The partnership marks a first for both companies-Nielsen's first step into online measurement and HotWired's first outside tracking deal.
"We've talked with a lot of people, but Nielsen has the best brand name in the business," said Rick Boyce, HotWired's advertising director. "They carry more clout than other services and consumers and businesses trust them."
Down the road, Nielsen plans to independently monitor HotWired's traffic from its own remote servers and launch an Internet measurement service for agencies and advertisers.
"Hopefully, we'll monitor traffic at lots of commercial Web sites," said Tom DuBois, director of business strategies at Nielsen. "We're developing two measurement models: subscription-based and non-subscription-based."
HotWired has more than 200,000 registered members and gets about 40,000 visitors each week. A four-week advertising sponsorship costs $15,000.
"At this point, Nielsen hasn't added much to the party because HotWired already does a great job," said John Nardone, director of consumer products marketing at Modem Media, Westport, Conn., agency for HotWired advertisers AT&T and Coors Brewing Co.'s Zima. "Overall, there may be a role for a third party to authenticate measurement, although it's not essential in this medium because traffic is trackable by advertisers."
Still, the Coalition for Advertising Supported Information and Entertainment-a joint venture of the American Association of Advertising Agencies and the Association of National Advertisers-has called for third-party audience measurement for online ventures.
Bill Harvey, president-CEO of consultancy Next Century Media, New Paltz, N.Y., which is working with CASIE on such a measurement system, said there is a strong need for research and standards to keep online publishers from providing inflated or meaningless site traffic reports.

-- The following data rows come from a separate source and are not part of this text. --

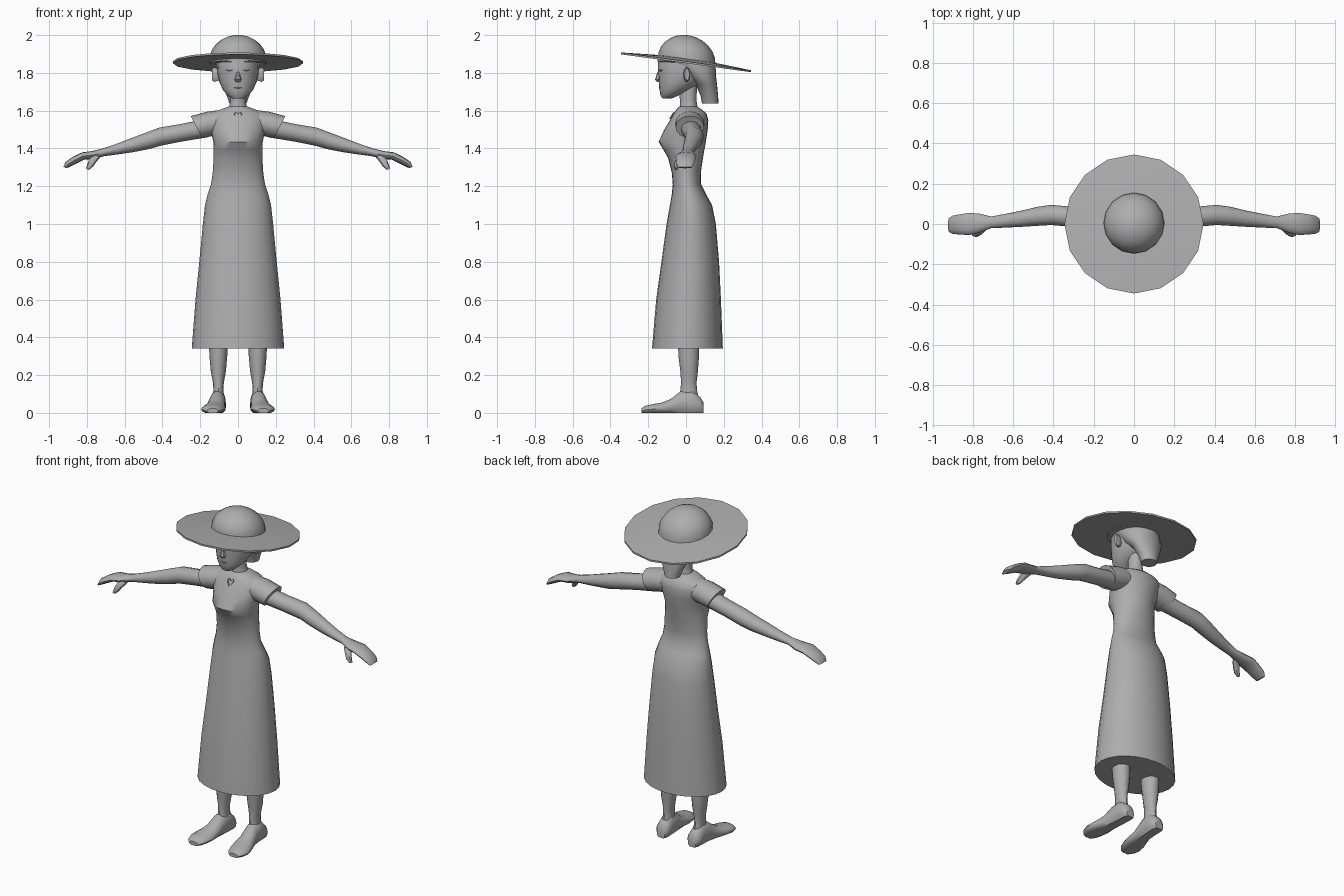
import bpy, bmesh, math
from mathutils import Vector

GREY = bpy.data.materials.new("soft_grey")
GREY.diffuse_color = (0.42, 0.42, 0.42, 1)


def loft(name, rings, n=16, mirror=False, floor=None, angle=40):
    """Closed skin through rings given as (centre, half axis u, half axis v)."""
    bm = bmesh.new()
    loops = []
    for c, u, v in rings:
        loop = []
        for i in range(n):
            a = math.tau * i / n
            p = Vector(c) + Vector(u) * math.cos(a) + Vector(v) * math.sin(a)
            if floor is not None:
                p.z = max(p.z, floor)
            loop.append(bm.verts.new(p))
        loops.append(loop)
    for a, b in zip(loops, loops[1:]):
        for i in range(n):
            j = (i + 1) % n
            bm.faces.new((a[i], a[j], b[j], b[i]))
    bm.faces.new(loops[0])
    bm.faces.new(loops[-1])
    bmesh.ops.recalc_face_normals(bm, faces=bm.faces)
    me = bpy.data.meshes.new(name)
    bm.to_mesh(me)
    bm.free()
    me.materials.append(GREY)
    ob = bpy.data.objects.new(name, me)
    bpy.context.collection.objects.link(ob)
    bpy.ops.object.select_all(action='DESELECT')
    ob.select_set(True)
    bpy.context.view_layer.objects.active = ob
    bpy.ops.object.shade_smooth_by_angle(angle=math.radians(angle))
    if mirror:
        ob.modifiers.new("mirror", 'MIRROR')
    return ob


def upright(rows, cx=0.0):
    """Rows of (z, half width, y front, y back)."""
    return [((cx, (f + b) / 2, z), (w, 0, 0), (0, (b - f) / 2, 0)) for z, w, f, b in rows]


def sideways(rows):
    """Rows of (x, z, y, half depth, half height, lean) for limbs along x."""
    return [((x, y, z), (0, d, 0), (h * math.sin(t), 0, h * math.cos(t)))
            for x, z, y, d, h, t in rows]


# Dress: skirt and bodice in one skin
loft("dress", upright([
    (0.34, 0.245, -0.18, 0.195), (0.60, 0.225, -0.158, 0.185), (0.80, 0.205, -0.13, 0.175),
    (1.00, 0.186, -0.103, 0.158), (1.10, 0.175, -0.085, 0.138), (1.16, 0.16, -0.075, 0.105),
    (1.21, 0.143, -0.07, 0.08), (1.27, 0.134, -0.075, 0.078), (1.35, 0.129, -0.095, 0.09),
    (1.39, 0.129, -0.118, 0.097), (1.435, 0.131, -0.145, 0.105), (1.50, 0.145, -0.115, 0.115),
    (1.55, 0.158, -0.085, 0.118), (1.585, 0.14, -0.065, 0.108), (1.605, 0.095, -0.052, 0.085),
    (1.622, 0.05, -0.035, 0.06)]), n=24)

# Short sleeves with slanted cuffs
loft("sleeve", sideways([
    (0.08, 1.54, 0.02, 0.07, 0.065, 0.0), (0.15, 1.53, 0.02, 0.078, 0.066, 0.2),
    (0.22, 1.513, 0.02, 0.075, 0.066, 0.48)]), mirror=True)

# Arm with palm and joined fingers
loft("arm", sideways([
    (0.18, 1.505, 0.025, 0.055, 0.05, 0.4), (0.30, 1.483, 0.035, 0.05, 0.046, 0.15),
    (0.41, 1.463, 0.045, 0.05, 0.048, 0.1), (0.48, 1.44, 0.038, 0.047, 0.044, 0.2),
    (0.56, 1.417, 0.026, 0.04, 0.037, 0.25), (0.64, 1.396, 0.016, 0.034, 0.028, 0.25),
    (0.71, 1.38, 0.008, 0.029, 0.021, 0.2), (0.77, 1.365, 0.004, 0.048, 0.021, 0.2),
    (0.82, 1.36, 0.0, 0.055, 0.02, 0.3), (0.865, 1.338, -0.002, 0.05, 0.02, 0.5),
    (0.90, 1.317, -0.004, 0.045, 0.018, 0.8), (0.916, 1.299, -0.005, 0.036, 0.009, 1.1)]),
    n=12, mirror=True)

# Thumb
loft("thumb", [((x, y, z), (0, r, 0), (r, 0, r * 0.5)) for x, y, z, r in (
    (0.745, -0.02, 1.362, 0.016), (0.768, -0.038, 1.338, 0.018),
    (0.782, -0.05, 1.312, 0.015), (0.797, -0.053, 1.29, 0.008))], n=8, mirror=True)

# Legs
loft("leg", upright([
    (0.06, 0.036, -0.035, 0.07), (0.12, 0.026, -0.03, 0.058), (0.16, 0.029, -0.026, 0.056),
    (0.22, 0.04, -0.03, 0.063), (0.30, 0.047, -0.04, 0.069), (0.36, 0.05, -0.042, 0.07)],
    cx=0.104), n=12, mirror=True)

# Feet, flat on the ground and toed out
loft("foot", [((cx, y, h * 0.42), (w, 0, 0), (0, 0, h * 0.58)) for y, cx, w, h in (
    (0.093, 0.104, 0.026, 0.055), (0.075, 0.105, 0.042, 0.085), (0.03, 0.106, 0.042, 0.125),
    (-0.03, 0.11, 0.043, 0.115), (-0.08, 0.117, 0.05, 0.075), (-0.13, 0.126, 0.06, 0.055),
    (-0.18, 0.134, 0.061, 0.046), (-0.215, 0.135, 0.05, 0.038), (-0.236, 0.134, 0.03, 0.024))],
    n=14, mirror=True, floor=0.0)

# Neck and head
loft("neck", upright([
    (1.59, 0.062, -0.04, 0.07), (1.625, 0.045, -0.032, 0.06),
    (1.66, 0.04, -0.033, 0.055), (1.75, 0.042, -0.035, 0.06)]), n=12)
loft("head", upright([
    (1.665, 0.03, -0.125, -0.075), (1.68, 0.053, -0.135, -0.04), (1.71, 0.08, -0.14, 0.02),
    (1.75, 0.098, -0.144, 0.08), (1.80, 0.109, -0.147, 0.12), (1.86, 0.112, -0.147, 0.14),
    (1.92, 0.10, -0.12, 0.12)]), n=20)
loft("nose", upright([
    (1.752, 0.012, -0.152, -0.13), (1.764, 0.018, -0.164, -0.13),
    (1.79, 0.011, -0.156, -0.13), (1.815, 0.006, -0.147, -0.13)]), n=8)
loft("closed_eye", sideways([
    (0.03, 1.815, -0.138, 0.006, 0.002, 0), (0.045, 1.811, -0.134, 0.006, 0.003, 0),
    (0.06, 1.815, -0.126, 0.006, 0.002, 0)]), n=6, mirror=True)
loft("mouth", sideways([
    (-0.022, 1.722, -0.133, 0.005, 0.002, 0), (0, 1.721, -0.139, 0.005, 0.004, 0),
    (0.022, 1.722, -0.133, 0.005, 0.002, 0)]), n=6)
loft("ear", sideways([
    (0.10, 1.79, 0.0, 0.012, 0.032, 0), (0.125, 1.79, 0.004, 0.018, 0.04, 0),
    (0.138, 1.792, 0.006, 0.013, 0.032, 0)]), n=10, mirror=True)

# Hair gathered at the nape
loft("hair", upright([
    (1.637, 0.045, 0.085, 0.172), (1.68, 0.06, 0.077, 0.17), (1.74, 0.09, 0.05, 0.164),
    (1.775, 0.112, 0.005, 0.16), (1.83, 0.117, -0.07, 0.157), (1.85, 0.118, -0.12, 0.155),
    (1.86, 0.118, -0.15, 0.153), (1.88, 0.115, -0.15, 0.15)]), n=20)

# Hat: tilted sixteen-sided brim and rounded crown
TILT = 0.137
loft("hat_brim", [((0, 0, h), (r, 0, 0), (0, r, -TILT * r)) for r, h in (
    (0.13, 1.876), (0.345, 1.861), (0.345, 1.851), (0.13, 1.856))], angle=30)
loft("hat_crown", [((0, 0.004, 1.865 + 0.135 * math.sin(a)),
                    (0.153 * math.cos(a), 0, 0),
                    (0, 0.153 * math.cos(a), -0.1 * 0.153 * math.cos(a)))
                   for a in [math.radians(d) for d in (-6, 12, 27, 42, 56, 69, 80, 87)]])

# Small heart outline on the chest, built from a thin tube
heart = [((0.001 if k in (0, 6) else 0.0) + x, -0.074 - (1.575 - z) * 0.6, z) for k, (x, z) in enumerate((
    (0, 1.557), (0.01, 1.567), (0.019, 1.578), (0.017, 1.588), (0.009, 1.59), (0, 1.583)))]
loft("heart_pendant", [(p, (0.002, 0, 0.002), (0, 0.004, 0)) for p in heart], n=6, mirror=True)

"The medium is the measurement to some extent," he said. "Imagine if the broadcast networks had separate reports and not a big-picture report like Nielsen. It'd be chaos. And that's what interactive media will be without an aggregate that can view online as a whole."
Of the Nielsen-HotWired alliance, Mr. Harvey said, "Someone had to go first and be audited by a third party. It's great to see HotWired taking leadership."
New tracking services like Internet Profiles Corp.'s I/Count, Delahaye Group's NetBench and Digital Planet's NetCount are emerging to measure online traffic and compete with traditional research providers like Nielsen and Arbitron.
Nielsen has also formed an alliance with Yankelovich Partners and ASI Market Research called ANYwhere Online to develop a range of research services for measuring online media.
"The nature of the technology and the way information is gathered will change dramatically in the next year," said Modem's Mr. Nardone. "There'll be a whole new slew of players to work with by then."